# Listed entries

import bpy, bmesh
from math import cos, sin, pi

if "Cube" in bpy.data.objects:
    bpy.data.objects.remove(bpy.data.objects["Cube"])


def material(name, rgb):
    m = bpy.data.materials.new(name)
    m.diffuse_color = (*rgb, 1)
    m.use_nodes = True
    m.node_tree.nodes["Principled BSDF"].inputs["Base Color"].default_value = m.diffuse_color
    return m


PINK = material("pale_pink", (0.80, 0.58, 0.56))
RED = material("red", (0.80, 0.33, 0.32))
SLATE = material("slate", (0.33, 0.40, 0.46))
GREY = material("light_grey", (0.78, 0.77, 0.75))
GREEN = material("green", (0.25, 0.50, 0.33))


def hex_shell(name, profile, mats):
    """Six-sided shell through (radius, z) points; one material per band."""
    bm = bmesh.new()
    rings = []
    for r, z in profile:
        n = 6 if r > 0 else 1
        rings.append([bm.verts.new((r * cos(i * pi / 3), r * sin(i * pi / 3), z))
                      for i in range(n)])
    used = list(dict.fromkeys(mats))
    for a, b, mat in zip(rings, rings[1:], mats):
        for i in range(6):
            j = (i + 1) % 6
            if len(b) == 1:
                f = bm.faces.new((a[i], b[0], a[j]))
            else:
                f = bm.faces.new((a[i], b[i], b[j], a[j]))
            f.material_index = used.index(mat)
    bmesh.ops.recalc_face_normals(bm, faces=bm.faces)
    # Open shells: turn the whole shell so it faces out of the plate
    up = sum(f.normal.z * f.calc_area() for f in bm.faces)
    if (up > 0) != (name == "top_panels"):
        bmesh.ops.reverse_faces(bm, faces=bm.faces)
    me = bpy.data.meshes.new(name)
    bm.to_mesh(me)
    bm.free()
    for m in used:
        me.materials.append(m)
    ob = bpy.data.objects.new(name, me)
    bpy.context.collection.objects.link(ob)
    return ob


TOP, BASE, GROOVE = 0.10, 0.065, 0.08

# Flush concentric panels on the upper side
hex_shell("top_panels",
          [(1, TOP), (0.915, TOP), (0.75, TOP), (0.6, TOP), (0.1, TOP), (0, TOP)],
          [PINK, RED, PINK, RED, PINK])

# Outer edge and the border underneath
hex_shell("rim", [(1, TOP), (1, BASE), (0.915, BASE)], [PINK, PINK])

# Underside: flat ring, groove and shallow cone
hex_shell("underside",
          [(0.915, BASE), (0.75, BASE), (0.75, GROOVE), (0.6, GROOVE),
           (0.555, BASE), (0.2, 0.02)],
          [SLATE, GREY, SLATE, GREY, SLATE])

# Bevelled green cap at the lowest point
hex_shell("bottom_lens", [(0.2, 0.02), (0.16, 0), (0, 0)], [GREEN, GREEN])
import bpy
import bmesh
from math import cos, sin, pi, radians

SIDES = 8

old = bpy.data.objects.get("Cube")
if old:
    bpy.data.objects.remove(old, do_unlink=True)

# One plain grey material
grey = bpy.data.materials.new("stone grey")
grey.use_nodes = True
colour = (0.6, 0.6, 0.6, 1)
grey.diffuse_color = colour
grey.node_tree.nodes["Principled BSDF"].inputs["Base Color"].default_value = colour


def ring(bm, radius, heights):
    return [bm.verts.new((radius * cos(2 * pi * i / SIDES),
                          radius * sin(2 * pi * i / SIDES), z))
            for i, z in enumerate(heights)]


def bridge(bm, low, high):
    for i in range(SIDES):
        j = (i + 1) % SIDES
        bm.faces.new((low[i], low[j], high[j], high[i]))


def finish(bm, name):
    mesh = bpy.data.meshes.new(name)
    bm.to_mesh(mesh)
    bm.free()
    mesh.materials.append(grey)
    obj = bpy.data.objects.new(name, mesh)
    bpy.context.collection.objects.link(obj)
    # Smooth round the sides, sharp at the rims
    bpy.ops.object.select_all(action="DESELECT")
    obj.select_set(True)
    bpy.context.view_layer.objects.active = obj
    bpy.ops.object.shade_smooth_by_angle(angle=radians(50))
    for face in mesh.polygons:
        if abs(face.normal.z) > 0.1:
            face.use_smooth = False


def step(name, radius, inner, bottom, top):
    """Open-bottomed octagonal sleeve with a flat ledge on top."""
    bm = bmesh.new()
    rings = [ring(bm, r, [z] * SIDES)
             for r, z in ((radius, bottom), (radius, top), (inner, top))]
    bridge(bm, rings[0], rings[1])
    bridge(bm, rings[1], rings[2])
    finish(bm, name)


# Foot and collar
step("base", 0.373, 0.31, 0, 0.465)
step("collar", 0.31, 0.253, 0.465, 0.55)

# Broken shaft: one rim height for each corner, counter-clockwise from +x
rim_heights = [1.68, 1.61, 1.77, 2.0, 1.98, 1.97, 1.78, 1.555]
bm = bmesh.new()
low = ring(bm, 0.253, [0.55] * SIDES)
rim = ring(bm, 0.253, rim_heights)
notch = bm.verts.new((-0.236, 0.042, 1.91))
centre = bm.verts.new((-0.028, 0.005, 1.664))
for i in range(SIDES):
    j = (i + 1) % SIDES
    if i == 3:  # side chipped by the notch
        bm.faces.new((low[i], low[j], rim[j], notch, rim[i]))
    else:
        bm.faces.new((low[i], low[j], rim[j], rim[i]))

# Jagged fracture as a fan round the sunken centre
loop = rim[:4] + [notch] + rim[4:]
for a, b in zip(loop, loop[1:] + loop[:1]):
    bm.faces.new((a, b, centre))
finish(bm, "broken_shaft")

# Task brief
Return all the data exactly as given.

# Written reply
import bpy, bmesh
from math import cos, sin, pi

if "Cube" in bpy.data.objects:
    bpy.data.objects.remove(bpy.data.objects["Cube"])


def material(name, rgb):
    m = bpy.data.materials.new(name)
    m.diffuse_color = (*rgb, 1)
    m.use_nodes = True
    m.node_tree.nodes["Principled BSDF"].inputs["Base Color"].default_value = m.diffuse_color
    return m


PINK = material("pale_pink", (0.80, 0.58, 0.56))
RED = material("red", (0.80, 0.33, 0.32))
SLATE = material("slate", (0.33, 0.40, 0.46))
GREY = material("light_grey", (0.78, 0.77, 0.75))
GREEN = material("green", (0.25, 0.50, 0.33))


def hex_shell(name, profile, mats):
    """Six-sided shell through (radius, z) points; one material per band."""
    bm = bmesh.new()
    rings = []
    for r, z in profile:
        n = 6 if r > 0 else 1
        rings.append([bm.verts.new((r * cos(i * pi / 3), r * sin(i * pi / 3), z))
                      for i in range(n)])
    used = list(dict.fromkeys(mats))
    for a, b, mat in zip(rings, rings[1:], mats):
        for i in range(6):
            j = (i + 1) % 6
            if len(b) == 1:
                f = bm.faces.new((a[i], b[0], a[j]))
            else:
                f = bm.faces.new((a[i], b[i], b[j], a[j]))
            f.material_index = used.index(mat)
    bmesh.ops.recalc_face_normals(bm, faces=bm.faces)
    # Open shells: turn the whole shell so it faces out of the plate
    up = sum(f.normal.z * f.calc_area() for f in bm.faces)
    if (up > 0) != (name == "top_panels"):
        bmesh.ops.reverse_faces(bm, faces=bm.faces)
    me = bpy.data.meshes.new(name)
    bm.to_mesh(me)
    bm.free()
    for m in used:
        me.materials.append(m)
    ob = bpy.data.objects.new(name, me)
    bpy.context.collection.objects.link(ob)
    return ob


TOP, BASE, GROOVE = 0.10, 0.065, 0.08

# Flush concentric panels on the upper side
hex_shell("top_panels",
          [(1, TOP), (0.915, TOP), (0.75, TOP), (0.6, TOP), (0.1, TOP), (0, TOP)],
          [PINK, RED, PINK, RED, PINK])

# Outer edge and the border underneath
hex_shell("rim", [(1, TOP), (1, BASE), (0.915, BASE)], [PINK, PINK])

# Underside: flat ring, groove and shallow cone
hex_shell("underside",
          [(0.915, BASE), (0.75, BASE), (0.75, GROOVE), (0.6, GROOVE),
           (0.555, BASE), (0.2, 0.02)],
          [SLATE, GREY, SLATE, GREY, SLATE])

# Bevelled green cap at the lowest point
hex_shell("bottom_lens", [(0.2, 0.02), (0.16, 0), (0, 0)], [GREEN, GREEN])
import bpy
import bmesh
from math import cos, sin, pi, radians

SIDES = 8

old = bpy.data.objects.get("Cube")
if old:
    bpy.data.objects.remove(old, do_unlink=True)

# One plain grey material
grey = bpy.data.materials.new("stone grey")
grey.use_nodes = True
colour = (0.6, 0.6, 0.6, 1)
grey.diffuse_color = colour
grey.node_tree.nodes["Principled BSDF"].inputs["Base Color"].default_value = colour


def ring(bm, radius, heights):
    return [bm.verts.new((radius * cos(2 * pi * i / SIDES),
                          radius * sin(2 * pi * i / SIDES), z))
            for i, z in enumerate(heights)]


def bridge(bm, low, high):
    for i in range(SIDES):
        j = (i + 1) % SIDES
        bm.faces.new((low[i], low[j], high[j], high[i]))


def finish(bm, name):
    mesh = bpy.data.meshes.new(name)
    bm.to_mesh(mesh)
    bm.free()
    mesh.materials.append(grey)
    obj = bpy.data.objects.new(name, mesh)
    bpy.context.collection.objects.link(obj)
    # Smooth round the sides, sharp at the rims
    bpy.ops.object.select_all(action="DESELECT")
    obj.select_set(True)
    bpy.context.view_layer.objects.active = obj
    bpy.ops.object.shade_smooth_by_angle(angle=radians(50))
    for face in mesh.polygons:
        if abs(face.normal.z) > 0.1:
            face.use_smooth = False


def step(name, radius, inner, bottom, top):
    """Open-bottomed octagonal sleeve with a flat ledge on top."""
    bm = bmesh.new()
    rings = [ring(bm, r, [z] * SIDES)
             for r, z in ((radius, bottom), (radius, top), (inner, top))]
    bridge(bm, rings[0], rings[1])
    bridge(bm, rings[1], rings[2])
    finish(bm, name)


# Foot and collar
step("base", 0.373, 0.31, 0, 0.465)
step("collar", 0.31, 0.253, 0.465, 0.55)

# Broken shaft: one rim height for each corner, counter-clockwise from +x
rim_heights = [1.68, 1.61, 1.77, 2.0, 1.98, 1.97, 1.78, 1.555]
bm = bmesh.new()
low = ring(bm, 0.253, [0.55] * SIDES)
rim = ring(bm, 0.253, rim_heights)
notch = bm.verts.new((-0.236, 0.042, 1.91))
centre = bm.verts.new((-0.028, 0.005, 1.664))
for i in range(SIDES):
    j = (i + 1) % SIDES
    if i == 3:  # side chipped by the notch
        bm.faces.new((low[i], low[j], rim[j], notch, rim[i]))
    else:
        bm.faces.new((low[i], low[j], rim[j], rim[i]))

# Jagged fracture as a fan round the sunken centre
loop = rim[:4] + [notch] + rim[4:]
for a, b in zip(loop, loop[1:] + loop[:1]):
    bm.faces.new((a, b, centre))
finish(bm, "broken_shaft")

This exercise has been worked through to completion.